  • lesions in the skin, subcutaneous tissue, and muscles of the limbs
  • severe skin inflammation caused by secondary infection of lesions.

Body condition may rapidly deteriorate. Some animals may need to be euthanased. Those that recover may remain in extremely poor condition for some time.

Morbidity rates vary greatly and typically range between 10–20%. Mortality rates of 1–5% are usual.

Impacts

The response to an outbreak in Australia would have social, environmental and economic impacts, including substantial export implications.

If LSD becomes established  in Australia, economic losses would be expected because of:

  • stock losses
  • reduced production, including reduced milk yield, loss of animal body condition and rejection or reduced value of the hide
  • preventive vaccination.

How it is spread

The transmission of LSD virus is not completely understood.

The main route of transmission between animals is thought to be mechanical transmission by arthropod vectors, for example:

  • mosquitoes
  • biting flies
  • ticks.

The prevalence of insect vectors may affect the rate of transmission of the virus which could account for the wide variation in reported morbidity (death rates) overseas.

Direct contact between infected animals is considered to play a minor or negligible role in virus transmission.

Infected bulls can excrete the virus in semen and experimental transmission has been demonstrated.

The role of fomites (inanimate objects that could carry the virus) in transmission is unknown, though it's thought that some (e.g. re-used hypodermic needles) may contribute to virus spread.

Risk period

The greatest period of risk is when:

  • infected arthropod vectors are prevalent
  • a naïve susceptible population exists (as it does in Australia)
  • vaccination is not practised (as in Australia).

Risk of entry into Australia

Potential pathways of introduction to Australia include:

  • movement of infected animals
  • introduction of the virus via arthropod vectors.

Both of these introduction pathways are considered to be low likelihood because:

  • Australia does not import live cattle or their germplasm from LSD-infected countries
  • the numbers of arthropod vectors entering via aircraft is very low.

Monitoring and action

Producers are reminded to be aware of the clinical signs of LSD. If LSD is introduced to Australia, it is critically important to identify it quickly and therefore minimise the impacts.
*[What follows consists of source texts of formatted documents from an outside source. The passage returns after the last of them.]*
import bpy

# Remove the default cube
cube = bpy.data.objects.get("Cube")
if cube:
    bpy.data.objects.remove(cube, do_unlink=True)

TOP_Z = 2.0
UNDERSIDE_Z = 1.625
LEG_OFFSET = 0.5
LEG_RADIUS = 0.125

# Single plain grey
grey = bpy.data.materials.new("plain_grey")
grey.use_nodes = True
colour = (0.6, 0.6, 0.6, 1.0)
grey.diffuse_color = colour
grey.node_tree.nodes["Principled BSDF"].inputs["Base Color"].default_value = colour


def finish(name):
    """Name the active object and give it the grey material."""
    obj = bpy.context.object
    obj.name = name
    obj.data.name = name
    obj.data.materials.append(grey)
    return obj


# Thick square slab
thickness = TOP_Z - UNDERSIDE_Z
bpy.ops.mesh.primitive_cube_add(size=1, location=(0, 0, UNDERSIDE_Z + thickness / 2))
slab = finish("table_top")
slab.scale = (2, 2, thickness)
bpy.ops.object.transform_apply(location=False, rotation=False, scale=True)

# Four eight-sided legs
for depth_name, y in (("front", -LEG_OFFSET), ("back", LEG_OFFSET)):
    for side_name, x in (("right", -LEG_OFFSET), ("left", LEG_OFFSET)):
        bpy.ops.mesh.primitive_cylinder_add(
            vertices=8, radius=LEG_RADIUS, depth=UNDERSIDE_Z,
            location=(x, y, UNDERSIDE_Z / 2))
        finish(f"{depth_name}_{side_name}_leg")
If you suspect the presence of this disease in any cattle or water buffalo, you must report it to Biosecurity Queensland on 13 25 23 or contact the Emergency Animal Disease Watch Hotline on 1800 675 888.

Suspect cases of LSD should be investigated. Where appropriate, diagnostic samples will be collected from representative animals and forwarded to the Australian Centre for Disease Preparedness at Geelong for testing.

Control

Prevention

Vaccines are commercially available overseas. They are not currently available in Australia.

Treatment

There is no effective treatment for LSD. Treatment of secondary infections and supportive care may be necessary.